As of this week, I’ve gotten up to 7.7 miles at a stretch, which took me 1 hour and 24 minutes. So, I’m getting close!

If I take a moment to reflect (tasting life in retrospection, as it were) on what voice inside me made me put my name on that list, I would say that running a race is a great example of setting a goal, devising a strategy, challenging yourself to meet your own expectations, and, I predict, feeling elated upon conquering what might have looked like an unconquerable mountain mere months before.

It’s good practice, is what I’m getting at, for launching other types of efforts.

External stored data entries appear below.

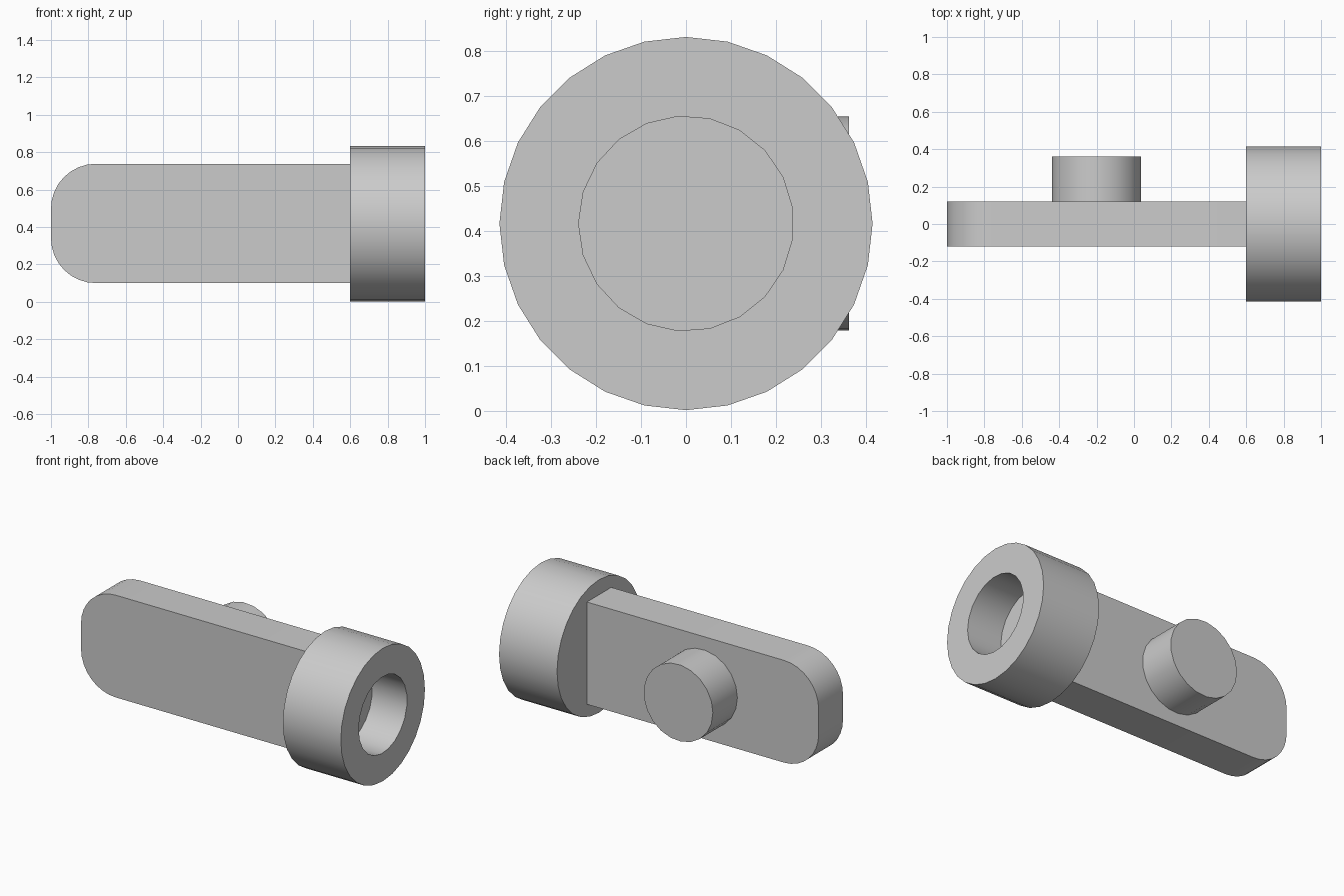
import bpy, bmesh
from math import sin, cos, pi, radians
from mathutils import Vector

old = bpy.data.objects.get("Cube")
if old:
    bpy.data.objects.remove(old, do_unlink=True)

grey = bpy.data.materials.new("plain grey")
grey.use_nodes = True
grey.diffuse_color = (0.6, 0.6, 0.6, 1)
grey.node_tree.nodes["Principled BSDF"].inputs["Base Color"].default_value = (0.6, 0.6, 0.6, 1)

MID = 0.417  # height of the shared centre line


def arc(cx, cz, radius, start, sweep, steps):
    return [(cx + radius * cos(start + sweep * i / steps),
             cz + radius * sin(start + sweep * i / steps)) for i in range(steps)]


def prism(name, outline, axis, low, high):
    """Extrude an outline, drawn in (x or y, z), along the other flat axis."""
    bm = bmesh.new()
    if axis == "x":
        points = [(low, u, z) for u, z in outline]
        depth = Vector((high - low, 0, 0))
    else:
        points = [(u, low, z) for u, z in outline]
        depth = Vector((0, high - low, 0))
    face = bm.faces.new([bm.verts.new(p) for p in points])
    grown = bmesh.ops.extrude_face_region(bm, geom=[face], use_keep_orig=True)
    bmesh.ops.translate(bm, vec=depth,
                        verts=[v for v in grown["geom"] if isinstance(v, bmesh.types.BMVert)])
    bmesh.ops.recalc_face_normals(bm, faces=bm.faces)
    mesh = bpy.data.meshes.new(name)
    bm.to_mesh(mesh)
    bm.free()
    mesh.materials.append(grey)
    obj = bpy.data.objects.new(name, mesh)
    bpy.context.collection.objects.link(obj)
    return obj


def select(obj):
    bpy.ops.object.select_all(action="DESELECT")
    obj.select_set(True)
    bpy.context.view_layer.objects.active = obj


# Flat arm with two rounded corners at its free end
r, half = 0.24, 0.319
corners = arc(-1 + r, MID + 0.002 + half - r, r, pi / 2, pi / 2, 8)
corners += [(-1, MID + half - r)]
corners += arc(-1 + r, MID + 0.002 - half + r, r, pi, pi / 2, 8)
corners += [(-1 + r, MID + 0.002 - half)]
arm = prism("arm", corners + [(0.6, MID + 0.002 - half), (0.6, MID + 0.002 + half)],
            "y", -0.12, 0.12)

# Round peg on the back of the arm
peg = prism("peg", arc(-0.2, MID, 0.239, pi, 2 * pi, 21), "y", 0.12, 0.362)

# Round head with a blind socket cut into its outer end
head = prism("socket_head", arc(0, MID, 0.415, pi / 2, 2 * pi, 28), "x", 0.6, 1.0)
cutter = prism("socket_cutter", arc(0, MID, 0.239, pi, 2 * pi, 21), "x", 0.76, 1.1)
cutter.hide_render = True
cut = head.modifiers.new("socket", "BOOLEAN")
cut.operation = "DIFFERENCE"
cut.solver = "EXACT"
cut.object = cutter
select(head)
bpy.ops.object.modifier_apply(modifier=cut.name)
bpy.data.objects.remove(cutter, do_unlink=True)

for part in (arm, peg, head):
    select(part)
    bpy.ops.object.shade_smooth_by_angle(angle=radians(30))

Consider this your encouragement from me, and let me know if you’d like more!

Now I see why they’re called ‘aromatic vegetables’…

Since I’ve been paying more attention to my digestion and eating habits lately (advisable when you rise early and run before eating), I’ve decided to try to go as vegetarian as possible in these last few weeks leading up to the race. In that vein, I made this recipe from The Daily Soup Cookbook, which has been bookmarked with a sticky note for-ev-er:
Lentil Roasted Garlic Soup.
The ingredients and procedure are below, modified for my special scaling-down (some in the fridge, some in the freezer) and wasn’t-in-the-cupboard (only a puny amount of Puy lentils left, and didn’t want to mix them) techniques:

  • 1 whole head of garlic
  • 2 Tablespoons olive oil
  • 1 large white onion, chopped
  • 2 celery stalks, chopped
  • 2 carrots, peeled and chopped
  • 2 teaspoons 1 tsp dried rosemary
  • 2 1 Bay leaves
  • 1 teaspoon kosher salt
  • 1/2 teaspoon black pepper
  • 1 pound 1/3 cup of french lentils
  • 8 cups 4 cups vegetable broth
  • 1 half of one 28-ounce can of whole tomatoes, drained and chopped
  • about 3/4 cup chopped chard
  • 3 Tablespoons 1 rough tbsp tomato paste
  • 2 Tablespoons 1 tbsp balsamic vinegar
  • 1 teaspoon minced garlic
  • 1/4 Italian Parsley, chopped

Pre-heat your oven to 450 degree F. When it comes to temperature, loosely wrap the head of garlic in aluminum foil and place in oven for 15-20 minutes, allowing it to roast. Remove from the oven, and let cool long enough to skin the cloves, placing the cloves into a food processor. Pulse to a near-paste. Set aside.
Heat the olive oil in a stock pot. When nice and slithery, add the onions, celery and carrots. Allow the aromatic vegetables to cook in the pot for 5-7 minutes, adding a slick more oil if necessary. Add the rosemary, bay leaf, salt and pepper, incorporating them into the vegetables. Allow to cook for 2-3 more minutes.
Add the lentils, broth, tomatoes and tomato paste to the pot and bring to a boil. Reduce the heat to a simmer, and partially cover with a lid. Allow to simmer for one hour.
After the hour, stir in the chopped chard, roasted garlic paste, the minced garlic and balsamic vinegar. Simmer for 5-7 more minutes in order to have the soup incorporate the new ingredients and wilt the greens.
Remove bay leaf and serve.
Serves 5-6.

Cabbage for a Cold Night, or Not-So-Cold

A far cry from the chemistry of tea but one could still consider it a comfort food:


I recently saw Simply Recipes’ post on Buttered Cabbage with Caraway Seeds, and it sounded like simple, steadfast, hearty fare- perfect for a wintry night.
Only we haven’t had many nights in the way of ‘wintry’ out here in DC lately. It has been abnormally mild. And the one cold night we did have in the past few weeks, of course, my friends and I were out dancing, not at home behind the stove. Of course.
But the mild weather didn’t stop me- there was definitely cabbage at the farmer’s market and I had definitely brought some home. Cabbage and sausage are a classic combination, didn’t stretch the imagination too much there. But oh, what a good-tasting classic! That doesn’t always happen, you know.

So let’s not forget those standbys of the food world, those humble yet straight-A students in nutrition that are easy to make, dress up, modify, and above all, eat.
Yes, very easy to eat.

Next post to take a peek at that night of dancing fun and snow!